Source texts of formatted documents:
* * *
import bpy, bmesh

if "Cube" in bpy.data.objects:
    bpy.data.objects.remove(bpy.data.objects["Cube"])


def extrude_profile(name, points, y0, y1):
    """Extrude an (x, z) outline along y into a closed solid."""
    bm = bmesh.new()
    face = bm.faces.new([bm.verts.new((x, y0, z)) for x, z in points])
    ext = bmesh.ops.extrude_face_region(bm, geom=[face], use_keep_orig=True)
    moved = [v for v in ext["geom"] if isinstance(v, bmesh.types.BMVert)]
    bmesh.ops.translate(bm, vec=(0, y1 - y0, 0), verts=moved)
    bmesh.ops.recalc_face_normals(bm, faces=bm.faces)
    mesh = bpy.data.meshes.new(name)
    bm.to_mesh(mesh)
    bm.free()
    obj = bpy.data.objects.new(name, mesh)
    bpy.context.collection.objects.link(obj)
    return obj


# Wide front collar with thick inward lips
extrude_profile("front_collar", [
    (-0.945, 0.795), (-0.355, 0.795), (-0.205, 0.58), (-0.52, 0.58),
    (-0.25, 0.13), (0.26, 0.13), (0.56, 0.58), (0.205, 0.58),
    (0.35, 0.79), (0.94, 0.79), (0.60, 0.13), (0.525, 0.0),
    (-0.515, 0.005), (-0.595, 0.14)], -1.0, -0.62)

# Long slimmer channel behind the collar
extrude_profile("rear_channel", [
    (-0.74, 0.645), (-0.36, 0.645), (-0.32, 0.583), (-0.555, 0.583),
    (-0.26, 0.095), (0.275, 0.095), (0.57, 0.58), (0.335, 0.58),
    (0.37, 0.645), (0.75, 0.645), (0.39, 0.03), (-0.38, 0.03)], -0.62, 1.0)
* * *
Only the lines with "data" are needed; find them in the records and copy each one.

Response to this task:
if "Cube" in bpy.data.objects:
    bpy.data.objects.remove(bpy.data.objects["Cube"])
    mesh = bpy.data.meshes.new(name)
    obj = bpy.data.objects.new(name, mesh)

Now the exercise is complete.